In September of 1838, Frederick Douglass traveled to Nantucket to hear the publisher of Boston's "The Liberator" abolitionist newspaper, William Lloyd Garrison, speak. After hearing Douglass tell his story, Garrison realized he had found the man he had been looking for. Garrison approached Douglass with a proposition.
The acquittal of the murderers of Chicago teen Emmett Till mobilized the civil rights movement.
The six-part story of a frontiersman farmer and a wealthy Confederate slave-owner's daughter.
Lyndon Johnson pushed progressive programs before the Vietnam War eroded his support. Part of the award-winning Presidents collection.
The ultimate frontiersman, Carson inspired popular novels before being associated with the "Long Walk" of the Navajo people.
From a small-town Texas murder emerged a landmark civil rights case that successfully challenged Jim Crow-style discrimination against Mexican Americans.

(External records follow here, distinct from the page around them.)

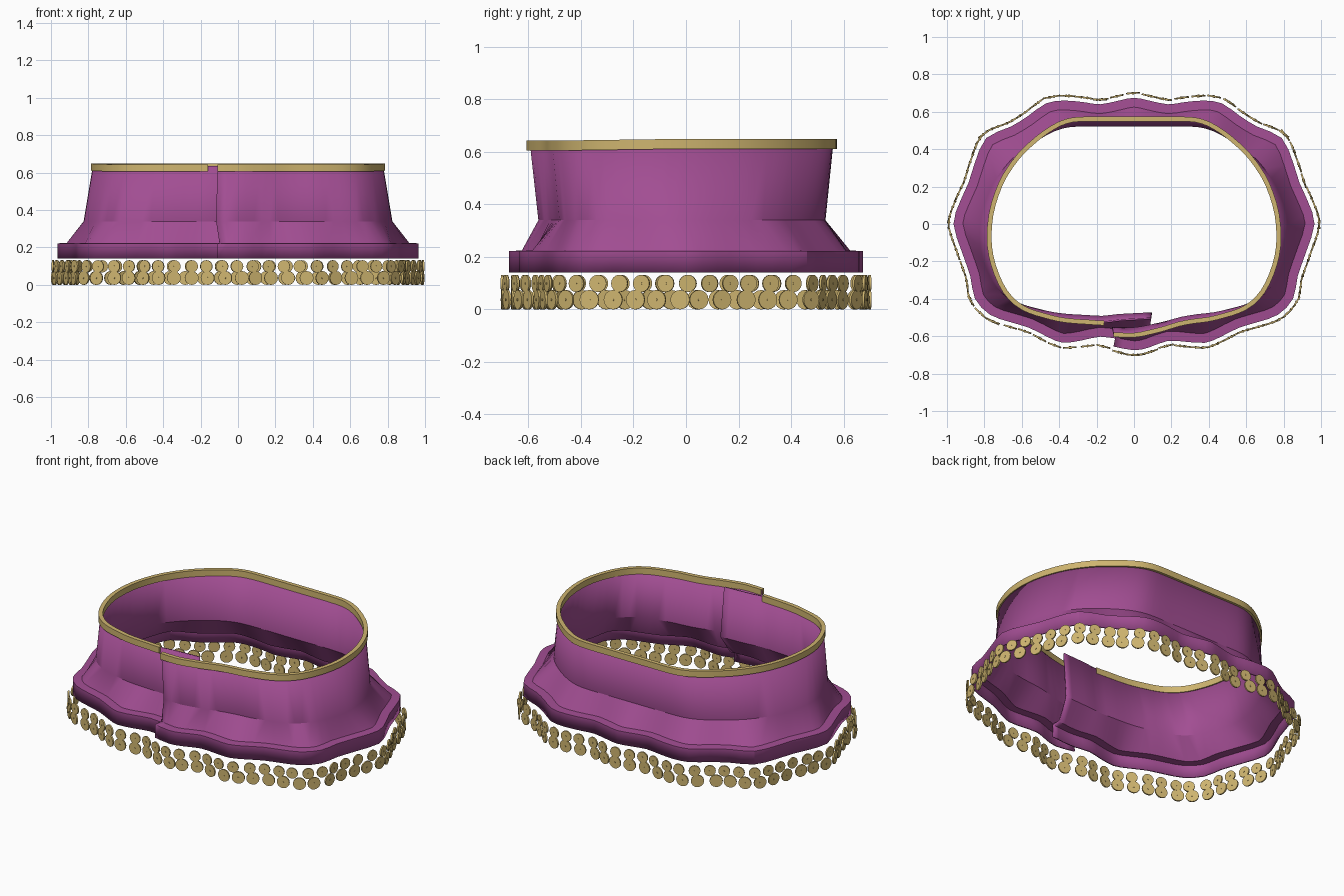
import bpy, bmesh, math, random
from mathutils import Vector, Matrix

if "Cube" in bpy.data.objects:
    bpy.data.objects.remove(bpy.data.objects["Cube"])

random.seed(4)


def material(name, rgb):
    m = bpy.data.materials.new(name)
    m.diffuse_color = (*rgb, 1)
    m.use_nodes = True
    m.node_tree.nodes["Principled BSDF"].inputs["Base Color"].default_value = m.diffuse_color
    return m


PURPLE = material("purple cloth", (0.36, 0.075, 0.29))
GOLD = material("gold", (0.62, 0.46, 0.16))

# Half outlines seen from above, from front centre round the right side to back centre
TOP = [(0, -.555), (.08, -.55), (.16, -.545), (.24, -.53), (.32, -.52), (.4, -.51), (.48, -.49),
       (.56, -.465), (.63, -.425), (.69, -.36), (.735, -.27), (.765, -.17), (.775, -.07),
       (.765, .05), (.735, .16), (.69, .26), (.62, .36), (.55, .43), (.475, .49), (.4, .535),
       (.33, .557), (.25, .562), (.17, .562), (.08, .562), (0, .562)]
HEM = [(0, -.675), (.08, -.66), (.18, -.625), (.28, -.63), (.38, -.635), (.46, -.605), (.56, -.555),
       (.66, -.525), (.77, -.485), (.85, -.40), (.875, -.28), (.92, -.15), (.965, 0),
       (.93, .12), (.885, .22), (.85, .33), (.79, .46), (.66, .52), (.57, .575), (.47, .645),
       (.37, .66), (.26, .65), (.18, .64), (.08, .66), (0, .675)]
LAP = [.04, .03, .015, .005]   # how far the overlapping front ends part at the waist


def wrap(half, end_right, end_left, right_lap, left_lap):
    """Full open path: outer right flap, round the back, to the inner left flap."""
    r = [(x, y - (LAP[i] * right_lap if i < 4 else 0)) for i, (x, y) in enumerate(half)]
    l = [(-x, y + (LAP[i] * left_lap if i < 4 else 0)) for i, (x, y) in enumerate(half)]
    return [Vector(p) for p in [end_right] + r + l[-2::-1] + [end_left]]


def smooth(pts, closed=False, n=2):
    """Catmull-Rom refinement."""
    out, c = [], len(pts)
    for i in range(c if closed else c - 1):
        get = (lambda k: pts[k % c]) if closed else (lambda k: pts[min(max(k, 0), c - 1)])
        a, b, d, e = get(i - 1), get(i), get(i + 1), get(i + 2)
        for s in range(n):
            t = s / n
            out.append(.5 * (2 * b + (d - a) * t + (2 * a - 5 * b + 4 * d - e) * t * t
                             + (3 * b - a - 3 * d + e) * t ** 3))
    return out if closed else out + [pts[-1]]


def offset(pts, dist, closed=False):
    out, c = [], len(pts)
    for i, p in enumerate(pts):
        a = pts[i - 1] if closed or i else p
        b = pts[(i + 1) % c] if closed or i < c - 1 else p
        t = (b - a).normalized()
        out.append(p + Vector((t.y, -t.x)) * dist)
    return out


def finish(bm, name, mat, angle=30):
    me = bpy.data.meshes.new(name)
    bm.to_mesh(me)
    bm.free()
    ob = bpy.data.objects.new(name, me)
    bpy.context.collection.objects.link(ob)
    me.materials.append(mat)
    bpy.ops.object.select_all(action='DESELECT')
    ob.select_set(True)
    bpy.context.view_layer.objects.active = ob
    bpy.ops.object.shade_smooth_by_angle(angle=math.radians(angle))
    return ob


def loft(rows, name, mat, closed_section=False):
    """Skin between rows of 3D points, listed from bottom to top."""
    bm = bmesh.new()
    v = [[bm.verts.new(p) for p in row] for row in rows]
    c = len(rows)
    for j in range(c if closed_section else c - 1):
        lo, hi = v[j], v[(j + 1) % c]
        for i in range(len(lo) - 1):
            bm.faces.new((lo[i], lo[i + 1], hi[i + 1], hi[i]))
    if closed_section:
        bm.faces.new([r[0] for r in v])
        bm.faces.new([r[-1] for r in v][::-1])
        bmesh.ops.recalc_face_normals(bm, faces=bm.faces)
    return finish(bm, name, mat)


def at(pts, z):
    return [Vector((p.x, p.y, z)) for p in pts]


def rim(pts, z):   # the waist edge dips slightly at the front
    return [Vector((p.x, p.y, z - .007 * min(max(-p.y / .5, 0), 1))) for p in pts]


# Skirt cloth: waist, flare, ledge and wavy hem band
top = smooth(wrap(TOP, (-.11, -.592), (.09, -.51), 1, 1))
hem = smooth(wrap(HEM, (-.11, -.655), (.09, -.605), 0, 1.5))
mid = [Vector((p.x * 1.065, p.y * .945)) for p in top]
flare = offset(hem, -.05)
skirt = loft([at(hem, .14), at(hem, .222), at(flare, .225), at(mid, .34), rim(top, .642)],
             "skirt_cloth", PURPLE)
sol = skirt.modifiers.new("thickness", 'SOLIDIFY')
sol.thickness = .01
sol.offset = -1

# Gold waistband trim, stopping where the inner flap begins
band = [p for i, p in enumerate(top) if i < len(top) - 6]
outer, inner = offset(band, .012), offset(band, -.013)
loft([rim(outer, .612), rim(outer, .65), rim(inner, .65), rim(inner, .612)],
     "waist_trim", GOLD, True)

# Two rows of hanging coins following the wavy hem
ring = [Vector(p) for p in HEM] + [Vector((-x, y)) for x, y in HEM[-2:0:-1]]
ring = offset(smooth(ring, True, 4), .025, True)
lengths = [(ring[(i + 1) % len(ring)] - p).length for i, p in enumerate(ring)]
total = sum(lengths)


def along(d):
    d %= total
    for i, s in enumerate(lengths):
        if d <= s:
            a, b = ring[i], ring[(i + 1) % len(ring)]
            return a.lerp(b, d / s), (b - a).normalized()
        d -= s
    return ring[0], (ring[1] - ring[0]).normalized()


def coin_row(name, z, radius, count, shift):
    bm = bmesh.new()
    for k in range(count):
        d = (k + shift + random.uniform(-.1, .1)) * total / count
        p, t = along(d)
        n = Vector((t.y, -t.x, 0))
        rot = n.to_track_quat('Z', 'Y').to_matrix().to_4x4()
        m = Matrix.Translation((p.x, p.y, z)) @ rot
        # coin disc, then its small centre stud
        for r, depth, seg in ((radius, .009, 16), (radius * .13, .014, 8)):
            bmesh.ops.create_cone(bm, cap_ends=True, segments=seg, radius1=r, radius2=r,
                                  depth=depth, matrix=m)
    finish(bm, name, GOLD)


coin_row("upper_coins", .099, .033, 64, 0)
coin_row("lower_coins", .037, .037, 62, .15)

The founding father laid the groundwork for the nation's modern economy, including the banking system and Wall Street.
America's first great songwriter, Stephen Foster, wrote 200 songs but died a penniless alcoholic at 37.
A president who rose from a broken childhood to become one of the most successful politicians in modern American history, and one of the most complex and conflicted characters to ever stride across the public stage.